Task requirements: Wherever the word "profile" appears in a line of the records, copy that line.

(Items listed in a dataset)
▼▼▼

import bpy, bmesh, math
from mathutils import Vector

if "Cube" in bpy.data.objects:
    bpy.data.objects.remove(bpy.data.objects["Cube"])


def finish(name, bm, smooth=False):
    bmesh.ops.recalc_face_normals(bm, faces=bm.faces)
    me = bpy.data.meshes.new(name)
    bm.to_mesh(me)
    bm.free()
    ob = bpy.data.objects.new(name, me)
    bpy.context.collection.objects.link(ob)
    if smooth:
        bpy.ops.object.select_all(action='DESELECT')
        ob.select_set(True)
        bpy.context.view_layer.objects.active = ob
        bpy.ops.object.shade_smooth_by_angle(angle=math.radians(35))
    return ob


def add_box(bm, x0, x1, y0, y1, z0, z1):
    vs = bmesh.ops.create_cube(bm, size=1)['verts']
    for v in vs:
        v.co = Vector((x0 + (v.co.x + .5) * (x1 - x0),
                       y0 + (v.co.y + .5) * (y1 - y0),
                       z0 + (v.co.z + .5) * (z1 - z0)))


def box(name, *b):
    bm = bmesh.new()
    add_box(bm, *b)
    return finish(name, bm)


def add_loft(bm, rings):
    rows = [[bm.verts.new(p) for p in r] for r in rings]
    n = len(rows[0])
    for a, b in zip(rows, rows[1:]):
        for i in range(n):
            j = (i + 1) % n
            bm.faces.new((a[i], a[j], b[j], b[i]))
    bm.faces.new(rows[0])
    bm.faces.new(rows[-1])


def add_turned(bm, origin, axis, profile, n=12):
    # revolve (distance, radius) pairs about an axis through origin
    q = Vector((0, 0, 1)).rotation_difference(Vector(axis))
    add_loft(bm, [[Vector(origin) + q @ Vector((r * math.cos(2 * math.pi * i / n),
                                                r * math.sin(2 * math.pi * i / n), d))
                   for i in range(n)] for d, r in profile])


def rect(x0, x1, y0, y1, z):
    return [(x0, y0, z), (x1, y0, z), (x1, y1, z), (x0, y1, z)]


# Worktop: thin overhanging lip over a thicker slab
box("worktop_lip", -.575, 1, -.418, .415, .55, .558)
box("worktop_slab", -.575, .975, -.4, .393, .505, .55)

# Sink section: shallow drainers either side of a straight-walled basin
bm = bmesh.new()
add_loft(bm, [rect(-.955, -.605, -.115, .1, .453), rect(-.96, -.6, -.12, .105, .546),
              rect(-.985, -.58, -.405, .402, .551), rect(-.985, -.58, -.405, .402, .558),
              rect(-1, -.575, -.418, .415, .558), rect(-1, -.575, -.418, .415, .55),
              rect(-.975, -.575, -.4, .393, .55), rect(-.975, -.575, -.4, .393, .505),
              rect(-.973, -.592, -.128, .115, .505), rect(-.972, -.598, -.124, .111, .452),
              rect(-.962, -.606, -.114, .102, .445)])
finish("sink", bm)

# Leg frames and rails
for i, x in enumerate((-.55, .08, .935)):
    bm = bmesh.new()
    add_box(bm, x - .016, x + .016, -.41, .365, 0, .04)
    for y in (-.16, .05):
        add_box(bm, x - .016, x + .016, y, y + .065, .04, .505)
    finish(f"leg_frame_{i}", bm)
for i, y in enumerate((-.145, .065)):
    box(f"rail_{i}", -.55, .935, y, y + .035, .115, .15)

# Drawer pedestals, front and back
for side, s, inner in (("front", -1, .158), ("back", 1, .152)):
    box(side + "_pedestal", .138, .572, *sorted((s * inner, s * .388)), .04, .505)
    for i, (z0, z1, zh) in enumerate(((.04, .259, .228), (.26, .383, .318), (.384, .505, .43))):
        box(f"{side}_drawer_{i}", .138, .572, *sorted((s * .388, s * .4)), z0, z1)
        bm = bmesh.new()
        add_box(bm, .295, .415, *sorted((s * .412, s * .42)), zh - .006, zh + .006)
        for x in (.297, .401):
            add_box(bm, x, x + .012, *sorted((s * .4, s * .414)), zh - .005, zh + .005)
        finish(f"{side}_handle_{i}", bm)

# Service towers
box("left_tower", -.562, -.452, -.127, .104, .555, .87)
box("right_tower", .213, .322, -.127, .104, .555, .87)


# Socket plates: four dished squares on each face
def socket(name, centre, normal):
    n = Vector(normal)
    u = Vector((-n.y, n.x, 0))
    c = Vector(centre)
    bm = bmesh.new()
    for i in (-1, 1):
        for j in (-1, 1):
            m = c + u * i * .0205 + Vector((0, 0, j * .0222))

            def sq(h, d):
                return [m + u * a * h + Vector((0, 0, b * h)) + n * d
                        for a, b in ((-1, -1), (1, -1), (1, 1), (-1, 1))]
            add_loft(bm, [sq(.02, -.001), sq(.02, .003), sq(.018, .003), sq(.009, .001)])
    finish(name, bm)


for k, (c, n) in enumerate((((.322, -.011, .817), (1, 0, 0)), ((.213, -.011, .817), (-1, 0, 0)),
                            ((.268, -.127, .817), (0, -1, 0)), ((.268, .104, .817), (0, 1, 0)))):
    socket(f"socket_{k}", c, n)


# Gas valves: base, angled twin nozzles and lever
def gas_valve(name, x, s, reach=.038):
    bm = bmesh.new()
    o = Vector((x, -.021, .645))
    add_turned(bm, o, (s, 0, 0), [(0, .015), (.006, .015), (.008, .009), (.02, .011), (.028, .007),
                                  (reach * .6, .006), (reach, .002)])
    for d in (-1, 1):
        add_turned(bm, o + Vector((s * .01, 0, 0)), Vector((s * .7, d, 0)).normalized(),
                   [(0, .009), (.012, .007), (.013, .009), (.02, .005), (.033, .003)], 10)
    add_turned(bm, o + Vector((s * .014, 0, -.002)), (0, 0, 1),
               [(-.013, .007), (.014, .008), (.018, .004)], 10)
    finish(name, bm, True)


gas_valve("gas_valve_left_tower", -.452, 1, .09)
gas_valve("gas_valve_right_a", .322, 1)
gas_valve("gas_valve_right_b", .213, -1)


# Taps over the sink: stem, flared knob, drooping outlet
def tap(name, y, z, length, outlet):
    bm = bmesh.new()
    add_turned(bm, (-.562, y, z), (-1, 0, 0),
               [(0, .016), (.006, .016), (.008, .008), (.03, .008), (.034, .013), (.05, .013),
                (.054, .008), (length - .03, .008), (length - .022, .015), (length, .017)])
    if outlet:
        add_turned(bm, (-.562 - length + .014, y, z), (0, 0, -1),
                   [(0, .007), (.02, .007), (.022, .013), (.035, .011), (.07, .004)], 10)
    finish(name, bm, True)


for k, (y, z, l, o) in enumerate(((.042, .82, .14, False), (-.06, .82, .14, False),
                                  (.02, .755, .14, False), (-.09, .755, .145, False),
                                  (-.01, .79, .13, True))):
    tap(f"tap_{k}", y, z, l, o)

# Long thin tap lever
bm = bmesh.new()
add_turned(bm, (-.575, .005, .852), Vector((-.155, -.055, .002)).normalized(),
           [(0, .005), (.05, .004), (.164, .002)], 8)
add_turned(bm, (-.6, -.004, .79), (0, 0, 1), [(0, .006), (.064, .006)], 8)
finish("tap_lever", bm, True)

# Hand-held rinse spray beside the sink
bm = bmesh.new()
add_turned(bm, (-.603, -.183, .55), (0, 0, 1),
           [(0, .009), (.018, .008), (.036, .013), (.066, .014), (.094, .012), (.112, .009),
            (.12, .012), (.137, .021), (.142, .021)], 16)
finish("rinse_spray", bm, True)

▲▲▲

Task solution:
def add_turned(bm, origin, axis, profile, n=12):
                   for i in range(n)] for d, r in profile])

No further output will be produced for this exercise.